We all three set on the nose of my boat and just dip them around on the crappie beds. I have modified my boat to allow three pedestal seats on the nose of the boat.

We also use a slip bobber and minnow approach to stay even further back from the bed and especially if I have three clients for the day. The spawn on this huge lake lasts for several weeks since the south end of this lake is very deep and clear and warms much slower than the north end which I call north end the Findlay Bridge on north all the way up into the feeder rivers.

Once we hit 70 degree water surface temps the shad start to spawn and this triggers both the walleye and white bass to start feeding up on the huge flats that this lake has. I always look for them early in the morning on the boat ramp feeding on moss.

I then change my boat over to a walleye fishing machine. I have a Yar-Craft 2095BTX tiller boat so we can use the whole length of the boat to put on rod holders and arrange seats to allow us to troll.

I have modified the traditional spinner rig to allow us to pull them through stumps and tree tops. Cover water just plain catches more walleye. So pulling spinners is just more efficient than casting blade baits or jigs and twisters.

I use line counter reels to take the guess work out of how deep you are running the rig. We always use 1 1/2oz. bottom bouncers so I have a speed and depth chart built over the last few years. For instance if you are going 1mph to get fifteen feet deep you need to have out twenty-three feet of line.

I make my own spinner rigs which are made from fifteen-pound fluorocarbon line so they donÕt break as easy. I use small number four spinner blades in both Indiana and Willow shapes. The Indiana runs closer to the main line and does not flash as much and the willows flashes much more.

The colors I like are chrome, chrome and blue, orange and chartreuse, and my favorite white and pink. We add a few beads for contrast and then a number four circle hook. You need to tie these with a Snell knot to keep the hook in line and slightly tipped up.
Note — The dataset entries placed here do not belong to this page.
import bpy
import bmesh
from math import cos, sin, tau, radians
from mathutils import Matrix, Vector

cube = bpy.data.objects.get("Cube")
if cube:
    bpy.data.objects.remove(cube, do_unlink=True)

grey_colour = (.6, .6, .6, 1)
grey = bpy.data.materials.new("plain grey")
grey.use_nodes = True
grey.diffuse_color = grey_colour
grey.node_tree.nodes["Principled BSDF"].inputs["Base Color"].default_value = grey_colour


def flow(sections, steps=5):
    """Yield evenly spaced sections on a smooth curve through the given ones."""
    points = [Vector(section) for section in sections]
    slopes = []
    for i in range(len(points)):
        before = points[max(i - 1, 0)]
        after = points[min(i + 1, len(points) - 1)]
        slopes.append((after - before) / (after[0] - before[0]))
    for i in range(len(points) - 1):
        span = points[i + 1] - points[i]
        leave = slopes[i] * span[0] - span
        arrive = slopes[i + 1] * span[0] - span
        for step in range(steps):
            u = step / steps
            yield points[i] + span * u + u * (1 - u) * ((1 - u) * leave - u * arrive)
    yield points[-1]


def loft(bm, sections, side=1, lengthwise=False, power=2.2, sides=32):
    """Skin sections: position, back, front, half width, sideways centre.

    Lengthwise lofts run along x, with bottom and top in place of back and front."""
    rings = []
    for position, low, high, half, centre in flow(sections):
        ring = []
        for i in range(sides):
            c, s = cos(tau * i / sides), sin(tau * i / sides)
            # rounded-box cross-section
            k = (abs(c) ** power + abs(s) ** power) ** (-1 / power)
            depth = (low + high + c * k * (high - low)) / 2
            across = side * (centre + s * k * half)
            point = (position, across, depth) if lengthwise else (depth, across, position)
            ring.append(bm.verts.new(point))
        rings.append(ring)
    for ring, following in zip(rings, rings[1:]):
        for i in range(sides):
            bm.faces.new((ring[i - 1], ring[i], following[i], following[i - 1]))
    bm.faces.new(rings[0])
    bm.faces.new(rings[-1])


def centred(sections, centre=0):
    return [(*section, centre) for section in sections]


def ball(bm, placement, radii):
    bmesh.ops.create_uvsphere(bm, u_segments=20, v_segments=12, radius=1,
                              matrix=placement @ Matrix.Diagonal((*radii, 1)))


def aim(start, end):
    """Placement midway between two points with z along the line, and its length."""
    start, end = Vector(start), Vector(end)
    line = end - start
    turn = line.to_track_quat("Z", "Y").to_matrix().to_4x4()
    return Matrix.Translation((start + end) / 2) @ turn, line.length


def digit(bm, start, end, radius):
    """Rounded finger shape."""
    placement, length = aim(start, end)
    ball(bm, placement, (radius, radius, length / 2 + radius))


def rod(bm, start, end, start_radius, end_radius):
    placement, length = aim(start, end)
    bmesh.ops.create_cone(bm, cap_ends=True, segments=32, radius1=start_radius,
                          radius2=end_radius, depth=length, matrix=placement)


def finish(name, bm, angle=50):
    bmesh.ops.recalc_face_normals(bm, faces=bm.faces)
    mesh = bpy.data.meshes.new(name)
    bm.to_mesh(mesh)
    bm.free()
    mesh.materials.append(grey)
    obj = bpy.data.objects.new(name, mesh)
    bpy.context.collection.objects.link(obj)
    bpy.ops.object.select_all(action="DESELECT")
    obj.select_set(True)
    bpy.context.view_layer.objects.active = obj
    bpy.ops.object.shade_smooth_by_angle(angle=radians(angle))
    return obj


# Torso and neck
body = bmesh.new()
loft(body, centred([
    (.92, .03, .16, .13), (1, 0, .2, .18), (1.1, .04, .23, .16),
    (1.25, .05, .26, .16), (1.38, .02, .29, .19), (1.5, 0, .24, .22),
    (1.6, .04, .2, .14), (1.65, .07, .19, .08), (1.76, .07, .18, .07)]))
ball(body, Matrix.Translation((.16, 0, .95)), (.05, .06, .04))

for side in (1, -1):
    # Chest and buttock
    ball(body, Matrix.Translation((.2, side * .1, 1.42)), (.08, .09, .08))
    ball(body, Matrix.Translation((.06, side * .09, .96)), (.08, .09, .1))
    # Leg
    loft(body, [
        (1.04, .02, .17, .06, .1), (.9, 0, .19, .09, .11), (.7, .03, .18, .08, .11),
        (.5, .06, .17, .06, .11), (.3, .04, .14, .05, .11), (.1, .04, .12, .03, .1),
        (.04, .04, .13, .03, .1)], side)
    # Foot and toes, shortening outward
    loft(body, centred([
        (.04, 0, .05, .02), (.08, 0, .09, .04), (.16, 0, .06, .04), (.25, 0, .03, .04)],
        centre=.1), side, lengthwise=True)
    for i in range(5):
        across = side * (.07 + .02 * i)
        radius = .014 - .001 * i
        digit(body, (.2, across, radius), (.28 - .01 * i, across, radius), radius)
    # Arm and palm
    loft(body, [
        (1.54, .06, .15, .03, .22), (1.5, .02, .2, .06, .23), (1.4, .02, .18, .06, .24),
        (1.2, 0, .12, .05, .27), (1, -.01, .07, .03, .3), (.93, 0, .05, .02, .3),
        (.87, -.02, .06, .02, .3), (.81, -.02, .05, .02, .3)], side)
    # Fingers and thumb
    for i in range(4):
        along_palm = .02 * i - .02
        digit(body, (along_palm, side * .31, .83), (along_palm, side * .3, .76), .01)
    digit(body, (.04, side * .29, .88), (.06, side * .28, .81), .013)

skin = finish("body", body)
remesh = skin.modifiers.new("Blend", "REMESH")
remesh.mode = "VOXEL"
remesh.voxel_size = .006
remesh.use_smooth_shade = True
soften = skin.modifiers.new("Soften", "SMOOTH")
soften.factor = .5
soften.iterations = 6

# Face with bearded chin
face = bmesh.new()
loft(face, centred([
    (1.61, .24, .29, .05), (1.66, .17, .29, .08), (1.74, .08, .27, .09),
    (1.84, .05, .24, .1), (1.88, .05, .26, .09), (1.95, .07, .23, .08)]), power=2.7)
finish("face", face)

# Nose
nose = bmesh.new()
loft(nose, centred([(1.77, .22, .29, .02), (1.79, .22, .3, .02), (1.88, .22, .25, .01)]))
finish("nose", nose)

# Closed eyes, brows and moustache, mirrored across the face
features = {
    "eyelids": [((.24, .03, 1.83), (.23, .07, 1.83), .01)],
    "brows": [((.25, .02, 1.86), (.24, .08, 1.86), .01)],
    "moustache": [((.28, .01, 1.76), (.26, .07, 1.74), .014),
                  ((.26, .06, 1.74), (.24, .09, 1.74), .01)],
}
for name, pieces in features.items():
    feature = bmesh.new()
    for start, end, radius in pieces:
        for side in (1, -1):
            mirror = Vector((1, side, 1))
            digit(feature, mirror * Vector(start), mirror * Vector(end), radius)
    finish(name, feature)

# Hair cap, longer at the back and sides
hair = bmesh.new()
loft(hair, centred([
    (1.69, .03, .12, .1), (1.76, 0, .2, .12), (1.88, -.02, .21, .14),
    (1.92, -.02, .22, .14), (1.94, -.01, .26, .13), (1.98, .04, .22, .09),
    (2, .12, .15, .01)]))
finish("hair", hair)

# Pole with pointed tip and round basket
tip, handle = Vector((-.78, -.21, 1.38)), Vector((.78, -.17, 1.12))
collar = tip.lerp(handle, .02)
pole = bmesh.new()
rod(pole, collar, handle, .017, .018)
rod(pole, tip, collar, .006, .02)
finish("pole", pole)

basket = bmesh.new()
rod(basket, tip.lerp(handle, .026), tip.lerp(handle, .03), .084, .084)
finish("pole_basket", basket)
Like I said we just cover water so a 36 volt trolling motor is a must to do this for eight hours. I have worked hard to put on hundreds if not thousands of waypoints on just a single stump out on the edge of a flat or a group of stumps on the top of the flat. We then troll be them in several different angles to entice that hungry walleye or sauger to eat. I also keep an eye out for wind increase or change of direction. These same spots that did not produce and hour ago will now have fish on them. Very different from crappie fishing. Whereas you just go to their brush pile fish it and leave it alone the rest of the day waiting on it to reload for the next day.

Here is what I have discovered basically due to high water situations. You can pull these spinner rigs right through standing timber and catch post-spawn crappie on them as well. I always use minnows on these rigs over crawlers. The trade-off is crappie over drum and yellow bass.

I am working on my own line of spinner rigs to start selling on my on-line store so keep your eyes peeled. These guide trips are the hardest to get and have been booked solid for several months. Folks love to pull these spinner rigs and just catch everything on them. Everyone can do it with little fishing skills.

I am currently booked until July but donÕt wait to get in on the summer crappie fishing which starts mid-July and runs through end of September. The thermocline starts this whole pattern so we need water temps in the eighties. I would not wait to get a date booked. Lake Shelbyville is by far the best summer crappie fishing lake in the state due to its depth and width to allow a breeze to help move the slip bobbers. We limit out day after day for several weeks.

Just go to my website at www.LakeShelbyilleGuide.Com for my current openings and shoot me an e-mail or just call me at 217-762-7257.